APi Group, an HR Simplified client, says it might not makethe rollover change until 2015, if at all. First, the companyplans to look at the spending patterns of workers to see if agrace period is more advantageous.
Another factor in deciding whether to implement a rollovermay be how the company previously dealt with leftover FSA money,which it can neither take as a profit nor give back to theemployee.
For a company with just a few dozen employees, the funds donot amount to much, but for one with 10,000 workers, the unusedmoney may total more than $500,000, according to experts.Companies typically use it to cover unspecified "administrativecosts."
Helen Darling, president of the National Business Group onHealth trade group, says some employers put the money back intothe general pool to help offset healthcare premium increases.
At APi, however, the amount left over was negligible. "Wewouldn't have a budget impact at all," says Swanson-Arend.
Companies are not worried about losing access to the funds,says Joe Jackson, chief executive officer of benefitsadministrator WageWorks Inc. When he started thelobbying effort a few years ago to get the rollover, he polledcompanies.

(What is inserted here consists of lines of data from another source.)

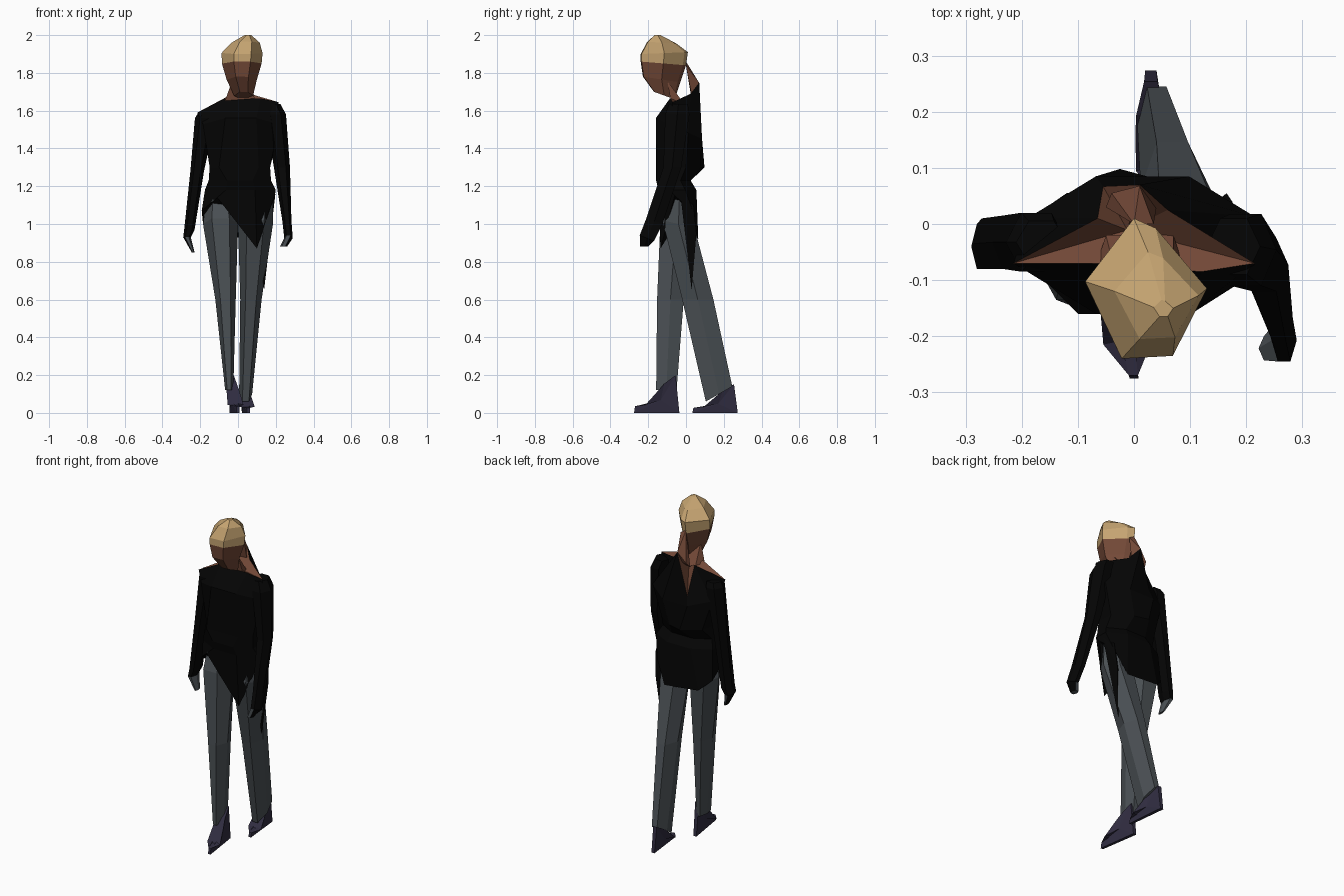
import bpy
import bmesh
import math

default_cube = bpy.data.objects.get("Cube")
if default_cube:
    bpy.data.objects.remove(default_cube, do_unlink=True)


def make_material(name, red, green, blue):
    material = bpy.data.materials.new(name)
    color = (red, green, blue, 1)
    material.diffuse_color = color
    material.use_nodes = True
    shader = next(n for n in material.node_tree.nodes if n.type == "BSDF_PRINCIPLED")
    shader.inputs["Base Color"].default_value = color
    shader.inputs["Roughness"].default_value = 0.9
    return material


HAIR = make_material("blond hair", 0.56, 0.37, 0.165)
SKIN = make_material("brown skin", 0.175, 0.067, 0.039)
BLACK = make_material("black cloth", 0.0015, 0.0015, 0.0015)
GREY = make_material("grey cloth", 0.07, 0.081, 0.09)
SHOE = make_material("dark violet leather", 0.03, 0.026, 0.052)


def finish(bm, name, materials, rule=None):
    """Turn a bmesh into a flat shaded object; rule recolours faces."""
    bmesh.ops.recalc_face_normals(bm, faces=bm.faces[:])
    bm.normal_update()
    if rule:
        for face in bm.faces:
            face.material_index = rule(face)
    mesh = bpy.data.meshes.new(name)
    bm.to_mesh(mesh)
    bm.free()
    for material in materials:
        mesh.materials.append(material)
    obj = bpy.data.objects.new(name, mesh)
    bpy.context.collection.objects.link(obj)
    return obj


def regular(sides):
    """Regular outline with a flat front edge, scaled to the unit square."""
    angles = [math.tau * (i + 0.5) / sides - math.pi / 2 for i in range(sides)]
    wide = max(math.cos(a) for a in angles)
    deep = max(math.sin(a) for a in angles)
    return [((math.cos(a) / wide + 1) / 2, (math.sin(a) / deep + 1) / 2) for a in angles]


SKULL = [(0.72, 0.02), (1, 0.5), (0.58, 0.93), (0.4, 1), (0, 0.55), (0.3, 0)]


def ring(outline, x0, x1, front, back, z_front, z_back=None):
    """Outline stretched over a box in plan, sloping from front to back."""
    z_back = z_front if z_back is None else z_back
    return [(x0 + (x1 - x0) * u, front + (back - front) * v, z_front + (z_back - z_front) * v)
            for u, v in outline]


def loft(name, rings, materials, bands, rule=None):
    """Skin a stack of rings; bands gives the material of each strip and of the last cap."""
    bm = bmesh.new()
    rows = [[bm.verts.new(p) for p in points] for points in rings]
    count = len(rows[0])
    for low, high, band in zip(rows, rows[1:], bands):
        for i in range(count):
            j = (i + 1) % count
            bm.faces.new((low[i], low[j], high[j], high[i])).material_index = band
    bm.faces.new(rows[0][::-1]).material_index = bands[0]
    bm.faces.new(rows[-1]).material_index = bands[-1]
    bmesh.ops.poke(bm, faces=[f for f in bm.faces if len(f.verts) > 4])
    return finish(bm, name, materials, rule)


def hull(name, points, material):
    bm = bmesh.new()
    for p in points:
        bm.verts.new(p)
    bmesh.ops.convex_hull(bm, input=bm.verts[:])
    return finish(bm, name, [material])


# Sweater with a slanted hem, a hanging back fold, and a wide neckline slit at the back
hem = [(0.1, -0.135, 0.87), (0.195, -0.06, 1.15), (0.175, 0.035, 1.07), (0.1, 0.065, 0.92),
       (-0.12, 0.055, 0.94), (-0.185, 0.01, 1.0), (-0.192, -0.07, 1.07), (-0.11, -0.145, 1.14)]
fold = [(0.11, -0.155, 1.3), (0.17, -0.1, 1.3), (0.165, 0.0, 1.3), (0.06, 0.075, 1.3),
        (-0.025, 0.098, 1.3), (-0.13, 0.03, 1.3), (-0.15, -0.09, 1.3), (-0.1, -0.16, 1.3)]
neckline = [(0.12, -0.085, 1.665), (0.215, -0.07, 1.645), (0.06, 0.025, 1.69), (0.01, 0.07, 1.75),
            (-0.055, 0.067, 1.5), (-0.065, 0.01, 1.67), (-0.215, -0.07, 1.59),
            (-0.07, -0.07, 1.665)]
OCTAGON = regular(8)
torso = [
    hem,
    ring(OCTAGON, -0.175, 0.2, -0.145, 0.055, 1.18),
    ring(OCTAGON, -0.155, 0.175, -0.158, 0.025, 1.23),
    fold,
    ring(OCTAGON, -0.185, 0.215, -0.16, 0.085, 1.56, 1.45),
    neckline,
]
loft("sweater", torso, [BLACK, SKIN], [0, 0, 0, 0, 0, 1])
hull("side_flap", [(0.198, -0.03, 1.16), (0.175, 0.04, 1.1), (0.165, 0.055, 0.95),
                   (0.138, 0.03, 0.65), (0.1, 0.0, 0.95)], BLACK)

# Neck: a thin nape reaching up to the skull and a throat below the chin
hull("nape", [(-0.04, 0.055, 1.69), (0.01, 0.068, 1.75), (0.0, 0.0, 1.86), (0.035, 0.0, 1.84),
              (0.04, 0.03, 1.68), (-0.05, 0.03, 1.66)], SKIN)
hull("throat", [(-0.07, -0.08, 1.65), (0.09, -0.08, 1.65), (0.07, -0.02, 1.65),
                (-0.05, -0.02, 1.65), (-0.03, -0.1, 1.76), (0.07, -0.1, 1.76)], SKIN)

# Head: face below the hairline, hair above, pointed towards the back
head_boxes = [
    (-0.02, 0.08, -0.17, -0.06, 1.7, 1.66),
    (-0.06, 0.1, -0.228, -0.03, 1.78, 1.75),
    (-0.085, 0.125, -0.24, 0.0, 1.86, 1.84),
    (-0.087, 0.13, -0.24, 0.01, 1.9, 1.91),
    (-0.035, 0.115, -0.205, -0.05, 1.965, 1.955),
    (0.035, 0.07, -0.165, -0.135, 2.0),
]
loft("head", [ring(SKULL, *box) for box in head_boxes], [SKIN, HAIR], [0, 0, 1, 1, 1, 1])


HEXAGON = regular(6)


# Arms: black sleeves, grey on the inner and rear faces of the hands
def arm(name, side, boxes):
    def hand_rule(face):
        low = face.calc_center_median().z < 0.95
        bare = face.normal.x * side < 0.3 or face.normal.y > 0.4
        return 1 if low and bare else 0
    loft(name, [ring(HEXAGON, *box) for box in boxes], [BLACK, GREY], [0] * len(boxes), hand_rule)


arm("left_arm", 1, [
    (0.13, 0.225, -0.09, 0.01, 1.635),
    (0.145, 0.254, -0.11, 0.018, 1.58),
    (0.19, 0.275, -0.12, -0.025, 1.3),
    (0.235, 0.283, -0.21, -0.125, 1.03, 1.0),
    (0.245, 0.29, -0.245, -0.17, 0.94, 0.91),
    (0.222, 0.26, -0.243, -0.2, 0.88),
])
arm("right_arm", -1, [
    (-0.21, -0.12, -0.07, 0.005, 1.59),
    (-0.228, -0.12, -0.085, 0.02, 1.56),
    (-0.252, -0.18, -0.08, 0.015, 1.28),
    (-0.285, -0.23, -0.08, 0.01, 0.97),
    (-0.29, -0.25, -0.08, 0.0, 0.93),
    (-0.245, -0.23, -0.07, -0.03, 0.85),
])

# Trousers: one leg striding forward, one trailing
legs = {
    "left_leg": [(0.03, 0.185, -0.1, 0.03, 1.14), (0.0, 0.185, -0.125, 0.045, 1.02, 0.98),
                 (0.012, 0.125, -0.02, 0.145, 0.6), (0.006, 0.075, 0.105, 0.245, 0.06, 0.14)],
    "right_leg": [(-0.17, -0.02, -0.11, 0.02, 1.13), (-0.185, 0.0, -0.135, 0.03, 1.03, 0.97),
                  (-0.12, -0.012, -0.153, -0.012, 0.6), (-0.068, -0.025, -0.158, -0.05, 0.12)],
}
for name, boxes in legs.items():
    loft(name, [ring(HEXAGON, *box) for box in boxes], [GREY], [0] * len(boxes))


# Shoes: a side profile with its own half width at each point
def shoe(name, heel_x, toe_x, toe_y, rise):
    profile = [(0, 0, 0.008), (0.005, 0.035, 0.008), (0.06, 0.042, 0.042),
               (0.125, 0.115, 0.034), (0.16, 0.155, 0.027), (0.22, 0.2, 0.012), (0.24, 0, 0.01)]
    sides = []
    for sign in (-1, 1):
        sides.append([(toe_x + (heel_x - toe_x) * min(1, y * 6) + sign * half, toe_y + y, z * rise)
                      for y, z, half in profile])
    loft(name, sides, [SHOE], [0, 0])


shoe("left_shoe", 0.03, 0.055, 0.034, 0.76)
shoe("right_shoe", -0.035, 0.0, -0.275, 1)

Their unanimous response: "We don't like getting thatmoney."
For a large company, Renz says this is because even $600,000in leftover FSA does not do a lot to bend the benefits costcurve.
"It's an employee relations issue," he says. "I don't careif you lose $5 or $500, it's going to leave a bad taste in yourmouth."